In response to Emerson's review, O'Reilly said that the mistakes, which he numbered less than her findings at just "four minor misstatements" and "two typeset errors" and had been corrected in subsequent printings.[8] O'Reilly called the controversy "a concerted effort by people who don’t like me to diminish the book," said that Killing Lincoln was "honest," and wished all students would read it.[4]

Television adaptation[edit]
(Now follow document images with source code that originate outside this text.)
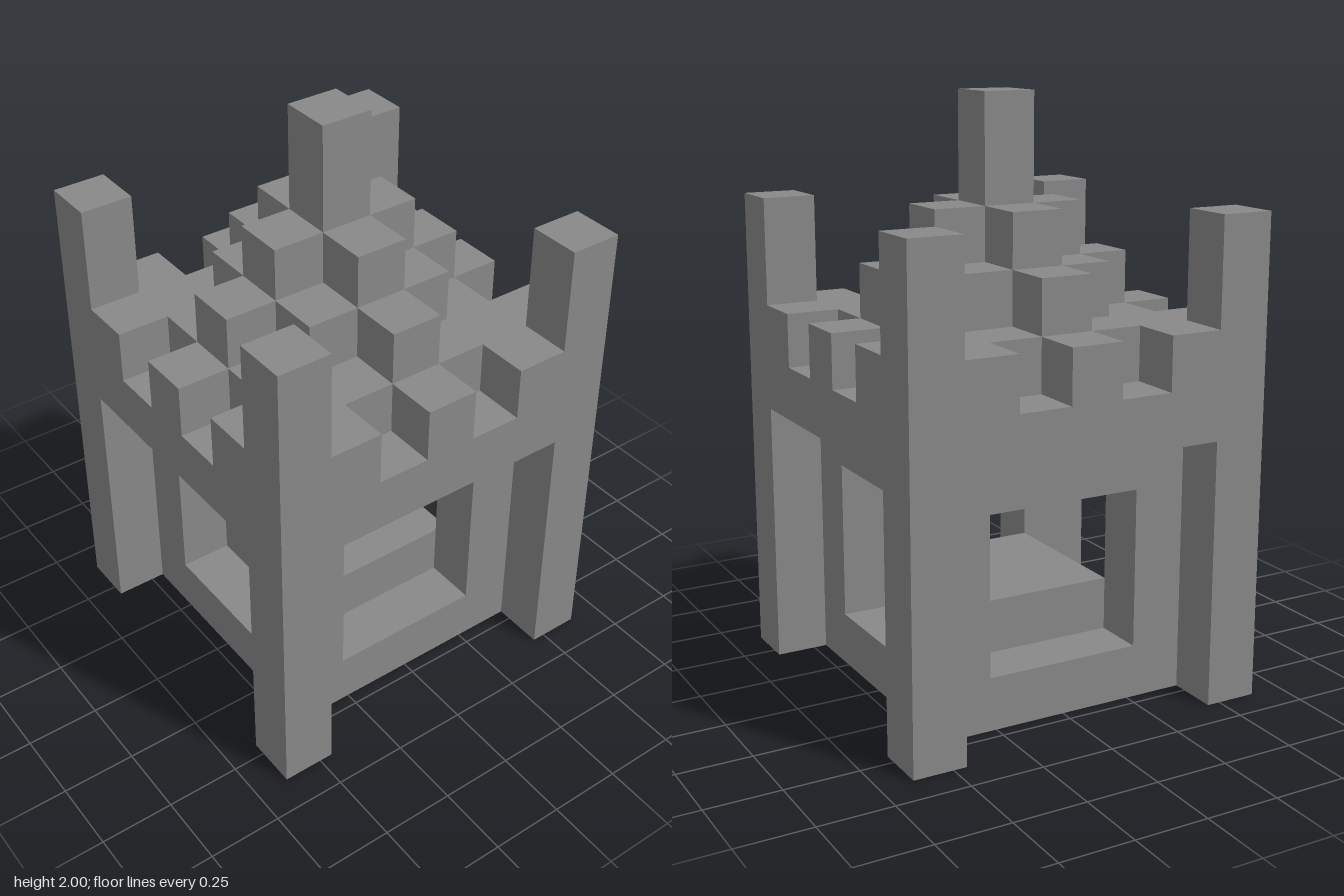
import * as THREE from 'three';

const U = 2 / 11; // one block

export function createModel() {
  const model = new THREE.Group();
  model.name = 'blockTower';
  const stone = new THREE.MeshStandardMaterial({ color: 0x888888 });
  stone.name = 'grey stone';

  // Box in block units: centre x, z; bottom and top y; width and depth
  function block(name, x, z, y0, y1, w = 1, d = 1) {
    const mesh = new THREE.Mesh(new THREE.BoxGeometry(w * U, (y1 - y0) * U, d * U), stone);
    mesh.position.set(x * U, ((y0 + y1) / 2) * U, z * U);
    mesh.name = name;
    model.add(mesh);
  }

  // Floor and the plinth inside the room
  block('floor', 0, 0, 0, 1, 5, 5);
  block('plinth', 0, 0, 1, 2, 3, 3);

  // Outer legs, wall corners and corner turrets
  for (const sx of [-1, 1]) {
    for (const sz of [-1, 1]) {
      block('cornerLeg', 3 * sx, 3 * sz, 0, 5);
      block('wallCorner', 2 * sx, 2 * sz, 1, 5);
      block('cornerTurret', 3 * sx, 3 * sz, 6, 9);
    }
  }

  // Lintels over the four windows
  for (const s of [-1, 1]) {
    block('windowLintel', 0, 2 * s, 4, 5, 3, 1);
    block('windowLintel', 2 * s, 0, 4, 5, 1, 3);
  }

  // Overhanging cornice and first roof step
  block('cornice', 0, 0, 5, 6, 7, 7);
  block('roofBase', 0, 0, 6, 7, 5, 5);

  // Battlements along each side
  for (const s of [-1, 1]) {
    for (const i of [-2, 0, 2]) {
      block('battlement', i, 3 * s, 6, 7);
      block('battlement', 3 * s, i, 6, 7);
    }
  }

  // Diamond-shaped roof steps, built row by row
  for (const [radius, y] of [[2, 7], [1, 8]]) {
    for (let z = -radius; z <= radius; z++) {
      block('roofStep', 0, z, y, y + 1, 2 * (radius - Math.abs(z)) + 1, 1);
    }
  }

  block('spire', 0, 0, 9, 11);
  return model;
}
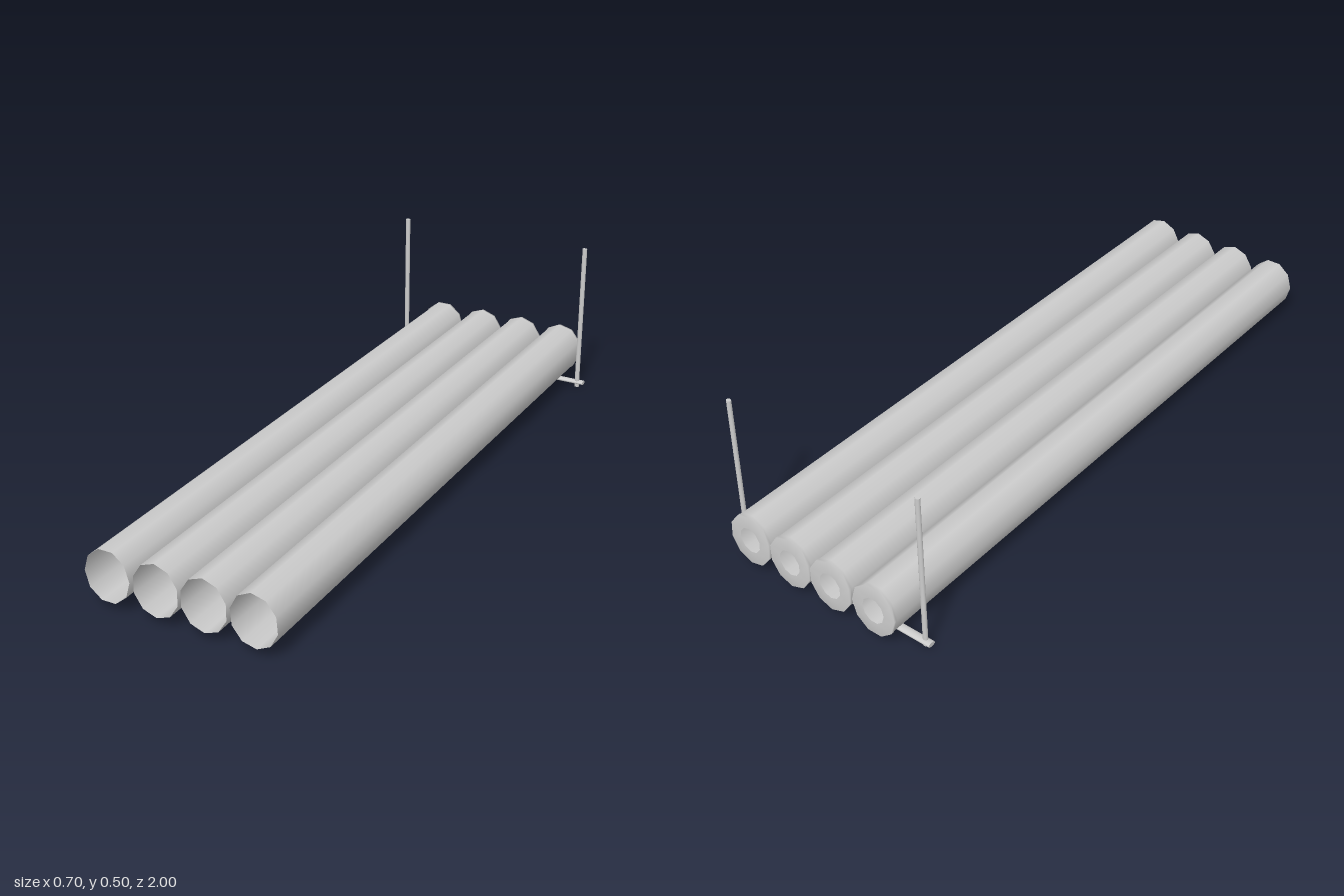
import * as THREE from 'three';

const grey = new THREE.MeshStandardMaterial({ color: 0xcccccc });
const greyOpen = new THREE.MeshStandardMaterial({ color: 0xcccccc, side: THREE.DoubleSide });

function addMesh(parent, name, geometry, material, x, y, z) {
  const mesh = new THREE.Mesh(geometry, material);
  mesh.name = name;
  mesh.position.set(x, y, z);
  parent.add(mesh);
  return mesh;
}

// Ten-sided open pipe: holed rear plate, narrow rear collar, long thin wall
function pipeGeometry(turn) {
  const profile = [
    [0.037, -1], [0.0735, -1], [0.0735, -0.992], [0.0715, -0.985], [0.0715, 1],
  ].map(([r, z]) => new THREE.Vector2(r, z));
  return new THREE.LatheGeometry(profile, 10, THREE.MathUtils.degToRad(turn))
    .rotateX(Math.PI / 2)
    .scale(1, 1.125, 1); // slightly taller than wide
}

export function createModel() {
  const model = new THREE.Group();
  model.name = 'pipeRack';

  // Row of four pipes, each rolled a little differently
  const pipes = new THREE.Group();
  pipes.name = 'pipes';
  model.add(pipes);
  [[-0.212, 18], [-0.06, 0], [0.087, 0], [0.236, 5]].forEach(([x, turn], i) => {
    addMesh(pipes, `pipe${i + 1}`, pipeGeometry(turn), greyOpen, x, 0.104, 0);
  });

  // Rear support: flattened crossbar with an upright near each end
  const support = new THREE.Group();
  support.name = 'support';
  model.add(support);
  const bar = new THREE.CylinderGeometry(1, 1, 0.702, 12)
    .rotateZ(Math.PI / 2)
    .scale(1, 0.0065, 0.013);
  addMesh(support, 'crossbar', bar, grey, 0, 0.016, -0.935);
  for (const side of [-1, 1]) {
    const post = new THREE.CylinderGeometry(1, 1, 0.497, 12).scale(0.008, 1, 0.0065);
    addMesh(support, side > 0 ? 'leftPost' : 'rightPost', post, grey, side * 0.328, 0.2485, -0.933);
  }
  return model;
}
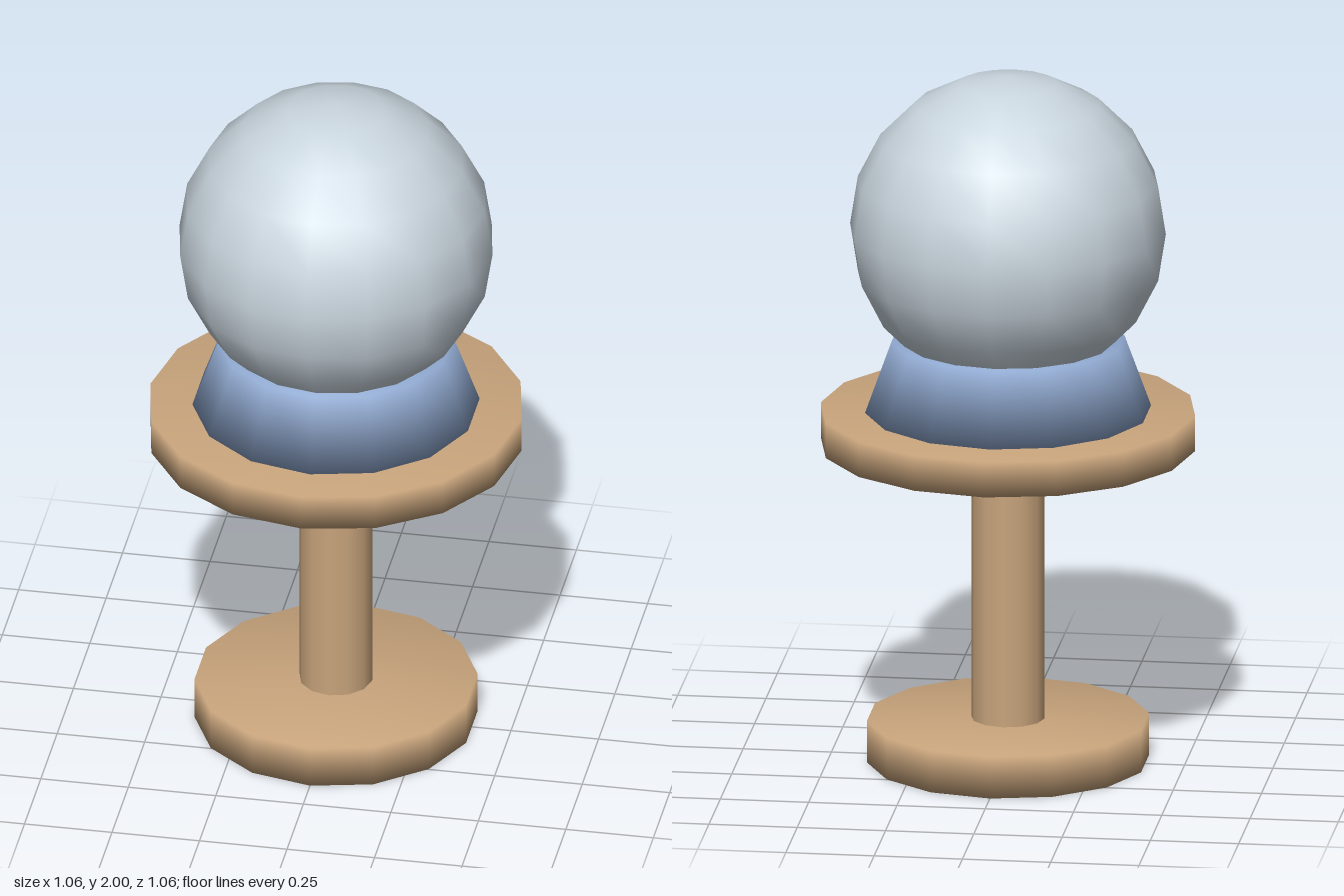
import * as THREE from 'three';

export function createModel() {
  const model = new THREE.Group();
  const material = (name, color) => {
    const m = new THREE.MeshStandardMaterial({ color });
    m.name = name;
    return m;
  };
  const wood = material('wood', 0xc8a47c);
  const blue = material('blue', 0x90a9d0);
  const glass = material('pale grey', 0xc9d5de);

  const add = (name, geometry, mat) => {
    const mesh = new THREE.Mesh(geometry, mat);
    mesh.name = name;
    model.add(mesh);
    return mesh;
  };

  // Closed round part with softly shaded rims
  const disc = (name, rBottom, rTop, y0, y1, sides, mat) => {
    const profile = [[0, y0], [rBottom, y0], [rTop, y1], [0, y1]];
    const points = profile.map(([r, y]) => new THREE.Vector2(r, y));
    return add(name, new THREE.LatheGeometry(points, sides), mat);
  };

  // Stand: foot, column and round top
  disc('foot', 0.398, 0.398, 0, 0.122, 14, wood);
  add('column', new THREE.CylinderGeometry(0.104, 0.104, 0.82, 12).translate(0, 0.52, 0), wood);
  disc('tableTop', 0.53, 0.53, 0.921, 1.024, 16, wood);

  // Tapered collar holding the ball
  disc('collar', 0.405, 0.329, 1.02, 1.23, 14, blue);

  // Ball
  add('ball', new THREE.SphereGeometry(0.447, 16, 10).translate(0, 1.553, 0), glass);

  return model;
}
O'Reilly told USA Today in a phone interview published in the September 29, 2011 issue that he talked with producers ("big hitters") about turning the book into a cable television special.[1]

Tony Scott was working on adapting the book for the National Geographic Channel when he committed suicide on August 19, 2012.[9] Production had already begun in Richmond, Virginia. In the film Virginia Repertory Theatre's November Theatre represented Fords Theatre.[10][11] The film aired on National Geographic Channel in February 17, 2013 hosted and narrated by Tom Hanks. The docudrama was aired in memorial tribute to Tony Scott. The television movie averaged 3.4 million viewers, scoring about 1 million viewers in the 25-54 demographic.[12] It was National Geographic's highest-rated television airing surpassing Inside 9/11, which drew 3 million in August 2005.[12] The record was broken by Killing Kennedy, which drew in 3,354,000 viewers while Lincoln took 3,351,000.[13]


  1. ^ a b "Bill O'Reilly Takes on Lincoln's Assassination". USA Today. September 28, 2011. Retrieved December 1, 2011. 
  2. ^ "New York Times E-Book Nonfiction list, October 23, 2011". The New York Times. Retrieved December 15, 2011. 
  3. ^ a b "Ford’s Theatre flunks O’Reilly’s Lincoln book". Retrieved March 22, 2017., published November 11, 2011.
  4. ^ a b "Bill O’Reilly: ‘Enemies’ trying to hurt my book". Retrieved December 14, 2011. interview with O'Reilly published online November 14, 2011
  5. ^ Kaufman, Leslie (December 23, 2012). "Bill O'Reilly has Top 2 Spots on Hardcover Best-Seller List". New York Times. Retrieved 1 Jan 2014. 
  6. ^ Emerson, Rae (November 2011). "Review of "Killing Lincoln," Bill O’Reilly and Martin Dugard". Washington Post. 
  7. ^ Levingston, Steven. "Bill O’Reilly’s ‘Killing Lincoln’ not for sale at Ford’s Theatre museum bookstore". The Washington Post. Retrieved November 12, 2011. 
  8. ^ Levingston, Steven (November 15, 2011). "O’Reilly defends ‘Killing Lincoln,’ says ‘minor misstatements’ have been corrected". The Washington Post. Retrieved November 29, 2011.  Washington Post.
  9. ^ "Tony Scott's last film projects". The Daily Telegraph. London. August 20, 2012. Retrieved August 20, 2012. 
  10. ^ "On the Set of 'Killing Lincoln'". National Geographic Channel. Retrieved 1 Jan 2014. 
  11. ^ "IMDb > Killing Lincoln (2013) (TV) > Filming locations". Retrieved 1 Jan 2014. 
  12. ^ a b "Bill O'Reilly's 'Killing Lincoln' Sets NatGeo Ratings Record". Inquistir, Ld. The Inquistir. February 21, 2013. Retrieved February 24, 2013. 
  13. ^ O'Connell, Michael (November 11, 2013). "TV Ratings: 'Killing Kennedy' Edges Past 'Killing Lincoln' Record With 3.4 Million Viewers". The Hollywood Reporter. Retrieved October 16, 2014. 

External links[edit]